SAY NO TO JOB MIS MATCH
SAY NO TO JOB MIS MATCH
One wonders why we have a persistent problem with high unemployment and underemployment, and yet have so many jobs persistently waiting to be filled. The usual answer is that we face a jobs-skills mismatch wherein the training of our jobseekers simply does not match the requirements of the companies looking for people to fill their vacancies. This mismatch problem appears to span job categories ranging from the relatively low skilled to highly specialized ones. It is also a problem seen in both the private and public sectors.
In many cases, the skills mismatch is very real. Philippine Business for Education (PBEd), through its research partner Brain Trust Inc. (BTI), interviewed various companies’ human resource officers as part of its USAID-funded Higher Education for Productivity Project (HEPP). A large industrial firm in Batangas needs dozens of engineers for its projected expansion, but can’t find suitable recruits. I know one government department needing dozens of specialists in a particular field, but has so far found only two qualified applicants among the many who have applied.

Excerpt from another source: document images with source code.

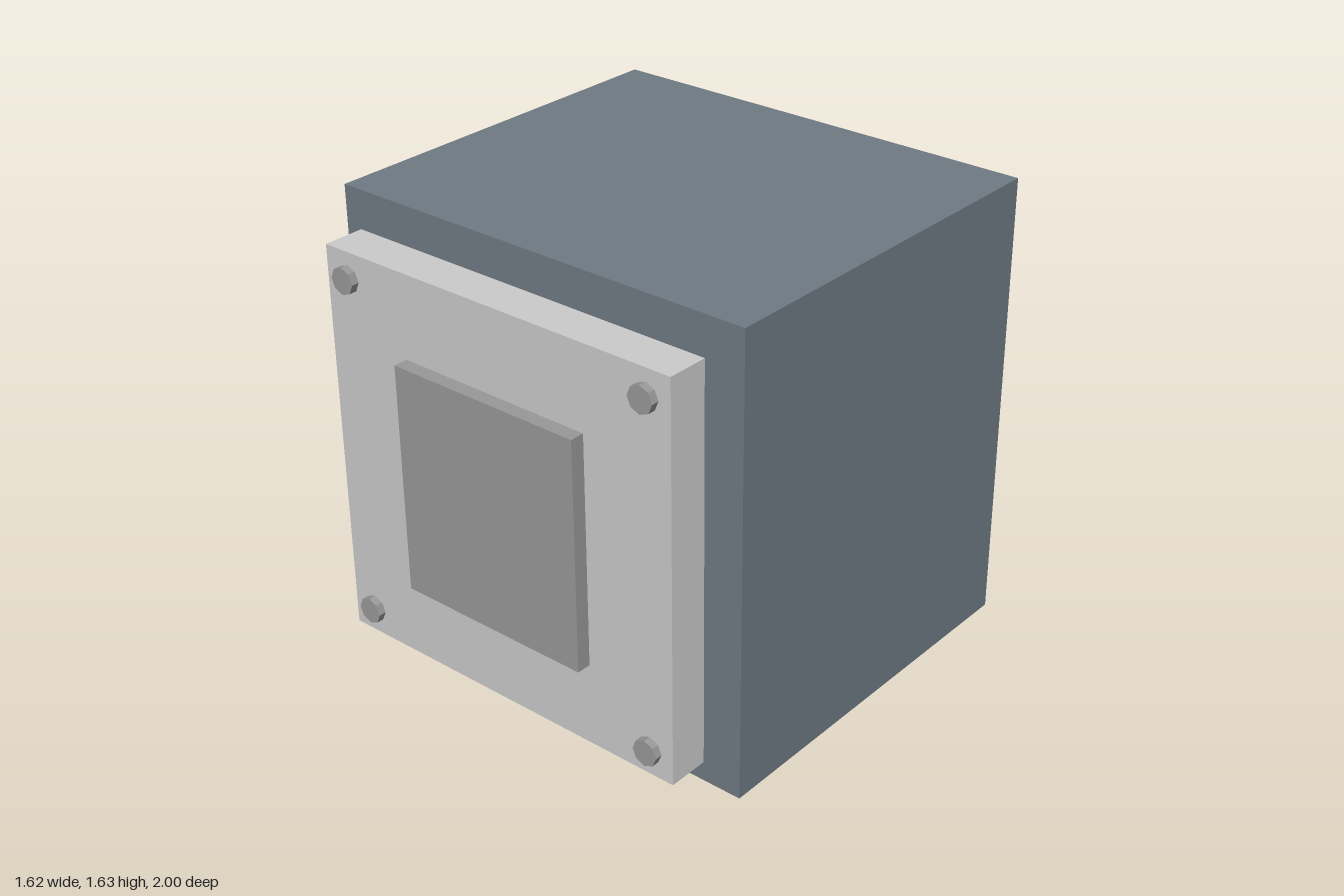
import * as THREE from 'three';

const material = (color) => new THREE.MeshStandardMaterial({ color, flatShading: true });
const MID_Y = 0.816;

export function createModel() {
  const model = new THREE.Group();
  const bodyColor = material(0x707a84);
  const plateColor = material(0xcccccc);
  const coreColor = material(0x999999);
  const panelColor = material(0x80e0c0);

  const add = (name, geometry, mat, x, y, z) => {
    const mesh = new THREE.Mesh(geometry, mat);
    mesh.name = name;
    mesh.position.set(x, y, z);
    model.add(mesh);
  };
  // box spanning z0..z1, centred on the block's axis
  const block = (name, w, h, z0, z1, mat) =>
    add(name, new THREE.BoxGeometry(w, h, z1 - z0), mat, 0, MID_Y, (z0 + z1) / 2);
  // octagonal stud along z
  const stud = (name, r, x, y, z0, z1, mat) =>
    add(name, new THREE.CylinderGeometry(r, r, z1 - z0, 8).rotateX(Math.PI / 2), mat, x, y, (z0 + z1) / 2);

  // main block and the core running through it
  block('body', 1.624, 1.632, -0.646, 0.76, bodyColor);
  block('core', 0.736, 0.816, -0.955, 1, coreColor);

  // end plates with corner bolts
  block('frontPlate', 1.404, 1.408, 0.801, 0.949, plateColor);
  block('backPlate', 1.404, 1.408, -0.834, -0.686, plateColor);
  for (const x of [-0.61, 0.61]) {
    for (const y of [MID_Y - 0.612, MID_Y + 0.612]) {
      stud('frontBolt', 0.047, x, y, 0.775, 0.976, coreColor);
      stud('backBolt', 0.047, x, y, -0.858, -0.657, coreColor);
    }
  }

  // coloured terminal panel on the back with three pins
  block('terminalPanel', 0.59, 0.67, -0.96, -0.95, panelColor);
  for (const x of [-0.165, 0, 0.165]) stud('terminalPin', 0.043, x, MID_Y, -1, -0.95, plateColor);

  return model;
}
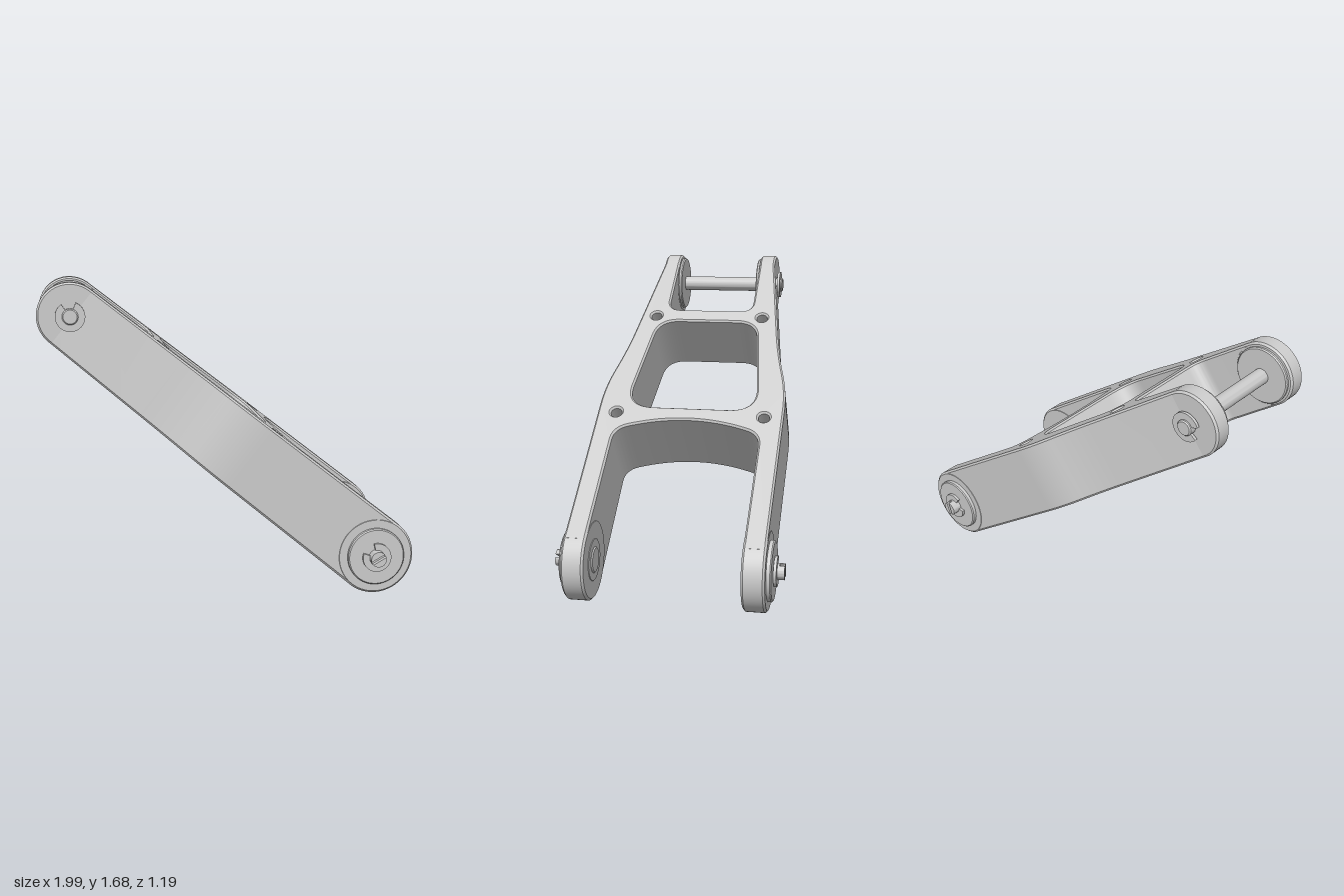
import * as THREE from 'three';
import { toCreasedNormals } from 'three/addons/utils/BufferGeometryUtils.js';

const material = new THREE.MeshStandardMaterial({ color: 0xcccccc });
const LENGTH = 2.069, R_UP = 0.175, R_LOW = 0.21;

function add(parent, name, geometry) {
  const mesh = new THREE.Mesh(toCreasedNormals(geometry, 0.4), material);
  mesh.name = name;
  parent.add(mesh);
  return mesh;
}

// Closed outline from [x, y, cut] corners, each rounded over the cut distance
function rounded(corners, path) {
  const n = corners.length;
  const toward = (a, b) => {
    const p = new THREE.Vector2(a[0], a[1]);
    const d = new THREE.Vector2(b[0], b[1]).sub(p).setLength(a[2] || 0);
    return p.add(d);
  };
  corners.forEach((c, i) => {
    const a = toward(c, corners[(i + n - 1) % n]);
    if (i === 0) path.moveTo(a.x, a.y);
    else path.lineTo(a.x, a.y);
    if (c[2]) {
      const b = toward(c, corners[(i + 1) % n]);
      path.quadraticCurveTo(c[0], c[1], b.x, b.y);
    }
  });
  path.closePath();
  return path;
}

// Adds the mirror image of one half of an outline; points on the axis are shared
function mirrored(half) {
  const other = half.filter(p => p[1] !== 0).reverse().map(([x, y, r]) => [x, -y, r]);
  return half.concat(other);
}

// Disc or pin along z with bevelled rims
function disc(r, z0, z1, bevel = 0.006) {
  const profile = [[0, z0], [r - bevel, z0], [r, z0 + bevel], [r, z1 - bevel], [r - bevel, z1], [0, z1]];
  return new THREE.LatheGeometry(profile.map(p => new THREE.Vector2(...p)), 64).rotateX(Math.PI / 2);
}

// Open retaining clip with its gap centred on the given angle
function clip(z, gapAngle) {
  const a0 = gapAngle + 0.5, a1 = gapAngle + Math.PI * 2 - 0.5;
  const s = new THREE.Shape();
  s.absarc(0, 0, 0.078, a0, a1, false);
  s.absarc(0, 0, 0.04, a1, a0, true);
  s.closePath();
  return new THREE.ExtrudeGeometry(s, { depth: 0.015, bevelEnabled: false, curveSegments: 24 }).translate(0, 0, z);
}

function bodyGeometry() {
  // Outline runs clockwise, the window and bolt holes counterclockwise
  const outline = rounded(mirrored([
    [0.415, 0.25, 0.075], [-0.02, 0.25], [-0.02, 0.338], [0.02, 0.342],
    [0.74, 0.44, 0.15], [1.05, 0.515, 0.13],
    [LENGTH + 0.02, 0.515], [LENGTH + 0.02, 0.4],
    [1.35, 0.4, 0.08], [1.215, 0, 0.34],
  ]), new THREE.Shape());
  outline.holes.push(rounded(mirrored([[1.185, 0.366, 0.16], [0.51, 0.29, 0.12]]), new THREE.Path()));
  for (const [u, z] of [[0.472, 0.315], [1.233, 0.41]]) {
    for (const s of [1, -1]) outline.holes.push(new THREE.Path().absarc(u, s * z, 0.031, 0, Math.PI * 2, false));
  }
  const bevel = 0.01, depth = 2 - 0.11;
  const g = new THREE.ExtrudeGeometry(outline, {
    depth, curveSegments: 16, bevelThickness: 0.055, bevelSize: bevel, bevelOffset: -bevel, bevelSegments: 1,
  });
  g.translate(0, 0, -depth / 2).rotateX(-Math.PI / 2);
  // Taper the thickness from the upper to the lower pivot
  const p = g.attributes.position;
  for (let i = 0; i < p.count; i++) {
    const t = THREE.MathUtils.clamp(p.getX(i) / LENGTH, 0, 1);
    p.setY(i, p.getY(i) * THREE.MathUtils.lerp(R_UP, R_LOW, t));
  }
  return g;
}

export function createModel() {
  const model = new THREE.Group();
  model.name = 'linkArm';
  const arm = new THREE.Group();
  arm.name = 'arm';
  arm.position.set(-0.822, 1.512, 0);
  arm.rotation.z = -Math.atan2(1.3, 1.61);
  model.add(arm);

  add(arm, 'forkBody', bodyGeometry());
  add(arm, 'upperPin', disc(0.042, -0.38, 0.38));

  for (const s of [1, -1]) {
    const side = s > 0 ? 'left' : 'right';

    // Upper pivot: rounded arm end, inner washer and clip
    const upper = new THREE.Group();
    upper.name = side + 'UpperPivot';
    upper.rotation.x = s > 0 ? 0 : Math.PI;
    arm.add(upper);
    add(upper, 'upperArmEnd', disc(R_UP, 0.249, 0.341, 0.01));
    add(upper, 'innerWasher', disc(0.155, 0.23, 0.252));
    add(upper, 'retainingClip', clip(0.352, Math.PI * 0.75));

    // Lower pivot: rounded arm end, outer washer, inner ring and boss, slotted pin and clip
    const lower = new THREE.Group();
    lower.name = side + 'LowerPivot';
    lower.position.x = LENGTH;
    lower.rotation.x = s > 0 ? 0 : Math.PI;
    arm.add(lower);
    add(lower, 'lowerArmEnd', disc(R_LOW, 0.398, 0.517, 0.011));
    add(lower, 'outerWasher', disc(0.155, 0.51, 0.541));
    add(lower, 'innerRing', disc(0.11, 0.395, 0.41, 0.002));
    add(lower, 'innerBoss', disc(0.068, 0.388, 0.41));
    add(lower, 'retainingClip', clip(0.543, Math.PI * 0.95));
    add(lower, 'lowerPin', disc(0.042, 0.5, 0.57, 0.002));
    for (const turn of [0, Math.PI]) {
      const half = new THREE.Shape().absarc(0, 0, 0.042, 0.22, Math.PI - 0.22, false);
      half.closePath();
      const g = new THREE.ExtrudeGeometry(half, { depth: 0.027, bevelEnabled: false, curveSegments: 20 });
      add(lower, 'pinHeadHalf', g.translate(0, 0, 0.568).rotateZ(turn + 1.2));
    }
  }
  return model;
}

We all know of the mad rush students made to nursing schools in past years, and the equally mad rush of certain colleges and universities to offer nursing courses to meet the demand. It didn’t take long to reach a glut of nursing graduates; now they are the ones actually paying to be able to work in hospitals for needed work experience. Otherwise they end up working in call centers or totally unrelated jobs, putting their highly specialized training to naught.
But the perceived technical skills mismatch appears illusory in other contexts. I’ve heard a number of human resource officers say that what they are looking for, but have difficulty finding in their applicants, are not so much technical skills (such as those obtained in science, engineering and technology courses) but more of “soft” ones: communication and presentation skills, analytical ability, resourcefulness, creativity, motivation, ability to work in a team, honesty and the like. These are all too often neglected in the schools where the workers are trained. One might well argue that some of these “soft” skills cannot be taught in school. On the other hand, the technical skills demanded by the job can often be readily imparted through in-company training, making the specific technical training of the applicant less critical. Many employers only look for any college degree, and for as long as applicants possess the desired “soft” skills, they will take care of the rest. Here, the mismatch is not in technical training, but in something more fundamental.